= Beginning of Section =

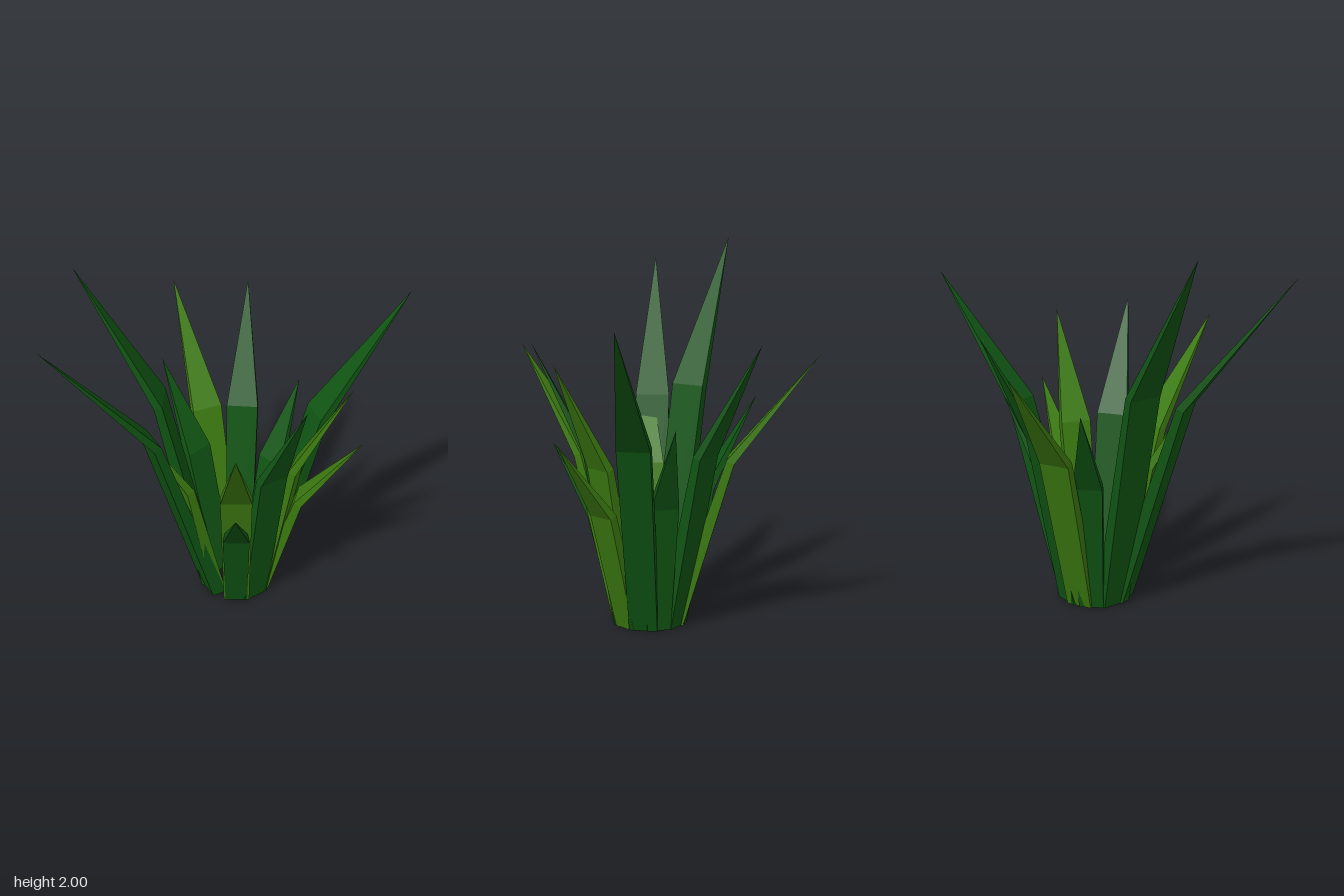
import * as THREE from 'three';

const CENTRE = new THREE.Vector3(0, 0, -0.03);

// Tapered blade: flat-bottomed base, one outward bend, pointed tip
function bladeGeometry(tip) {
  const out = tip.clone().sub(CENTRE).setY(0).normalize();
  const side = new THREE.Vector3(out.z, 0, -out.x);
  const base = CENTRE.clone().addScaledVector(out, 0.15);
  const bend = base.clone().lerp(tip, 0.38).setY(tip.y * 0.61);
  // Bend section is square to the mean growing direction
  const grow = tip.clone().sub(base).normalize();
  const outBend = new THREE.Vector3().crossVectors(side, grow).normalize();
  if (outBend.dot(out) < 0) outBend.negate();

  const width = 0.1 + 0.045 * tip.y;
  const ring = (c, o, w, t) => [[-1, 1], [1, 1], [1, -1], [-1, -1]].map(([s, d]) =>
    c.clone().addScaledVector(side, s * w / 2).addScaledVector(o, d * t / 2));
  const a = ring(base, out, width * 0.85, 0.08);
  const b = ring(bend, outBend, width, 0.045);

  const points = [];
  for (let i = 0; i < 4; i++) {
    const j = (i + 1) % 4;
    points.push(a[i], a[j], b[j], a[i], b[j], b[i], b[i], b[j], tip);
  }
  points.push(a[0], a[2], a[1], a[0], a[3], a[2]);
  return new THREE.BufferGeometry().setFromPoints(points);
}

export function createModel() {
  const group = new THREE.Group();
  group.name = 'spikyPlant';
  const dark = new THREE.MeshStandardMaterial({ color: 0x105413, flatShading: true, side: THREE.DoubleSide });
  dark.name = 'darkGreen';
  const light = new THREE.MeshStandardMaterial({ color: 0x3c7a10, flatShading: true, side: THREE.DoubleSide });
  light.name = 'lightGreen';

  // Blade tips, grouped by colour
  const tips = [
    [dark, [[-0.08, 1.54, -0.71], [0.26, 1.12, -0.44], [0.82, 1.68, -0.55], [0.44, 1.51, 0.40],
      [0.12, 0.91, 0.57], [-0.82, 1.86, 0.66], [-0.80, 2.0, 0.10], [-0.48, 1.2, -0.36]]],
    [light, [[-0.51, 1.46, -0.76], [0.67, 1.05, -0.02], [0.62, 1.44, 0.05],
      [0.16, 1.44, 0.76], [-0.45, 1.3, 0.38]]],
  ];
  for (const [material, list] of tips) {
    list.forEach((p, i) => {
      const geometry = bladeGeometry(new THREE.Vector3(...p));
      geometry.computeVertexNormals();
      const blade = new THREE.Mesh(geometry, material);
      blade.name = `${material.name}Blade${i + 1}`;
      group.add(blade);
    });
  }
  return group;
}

= End of Section =
= Beginning of Section =

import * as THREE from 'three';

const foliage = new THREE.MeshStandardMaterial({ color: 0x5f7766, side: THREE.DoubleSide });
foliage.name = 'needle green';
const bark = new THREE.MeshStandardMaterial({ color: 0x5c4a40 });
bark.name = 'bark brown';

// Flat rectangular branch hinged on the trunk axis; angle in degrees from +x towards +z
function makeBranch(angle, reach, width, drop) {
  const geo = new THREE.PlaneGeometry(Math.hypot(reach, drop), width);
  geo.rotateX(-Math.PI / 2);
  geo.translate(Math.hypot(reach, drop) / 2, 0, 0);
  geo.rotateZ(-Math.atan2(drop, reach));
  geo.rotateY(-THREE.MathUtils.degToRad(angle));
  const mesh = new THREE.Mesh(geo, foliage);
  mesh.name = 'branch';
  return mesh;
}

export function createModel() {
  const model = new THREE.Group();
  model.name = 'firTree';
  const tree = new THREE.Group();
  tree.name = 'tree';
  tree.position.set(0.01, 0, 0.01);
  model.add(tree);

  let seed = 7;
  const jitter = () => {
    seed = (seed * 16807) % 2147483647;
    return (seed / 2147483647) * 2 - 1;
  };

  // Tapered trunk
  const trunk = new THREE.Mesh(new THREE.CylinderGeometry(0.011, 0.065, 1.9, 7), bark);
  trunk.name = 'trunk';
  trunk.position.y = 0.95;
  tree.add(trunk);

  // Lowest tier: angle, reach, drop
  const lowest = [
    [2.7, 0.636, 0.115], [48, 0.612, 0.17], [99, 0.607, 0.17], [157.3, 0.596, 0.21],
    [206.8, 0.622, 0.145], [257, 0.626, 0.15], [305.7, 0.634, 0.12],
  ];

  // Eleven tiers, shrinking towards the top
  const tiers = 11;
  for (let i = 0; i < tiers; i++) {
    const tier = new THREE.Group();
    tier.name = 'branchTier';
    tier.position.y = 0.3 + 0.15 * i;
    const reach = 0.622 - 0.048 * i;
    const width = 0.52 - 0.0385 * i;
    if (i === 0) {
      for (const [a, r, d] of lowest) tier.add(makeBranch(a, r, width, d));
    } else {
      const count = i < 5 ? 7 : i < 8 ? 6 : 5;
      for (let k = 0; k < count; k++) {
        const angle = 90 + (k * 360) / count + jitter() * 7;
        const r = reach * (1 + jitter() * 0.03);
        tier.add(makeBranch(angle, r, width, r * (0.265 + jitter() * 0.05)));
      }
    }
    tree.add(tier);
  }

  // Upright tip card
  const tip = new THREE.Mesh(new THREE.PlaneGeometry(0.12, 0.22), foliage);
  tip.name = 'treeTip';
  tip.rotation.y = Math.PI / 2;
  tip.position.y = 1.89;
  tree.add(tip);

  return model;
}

= End of Section =

§ **THE PROBLEM**
For every line of the records that includes the string "trunk", add one to a tally; the answer is that tally alone.

§ **YOUR SOLUTION**
6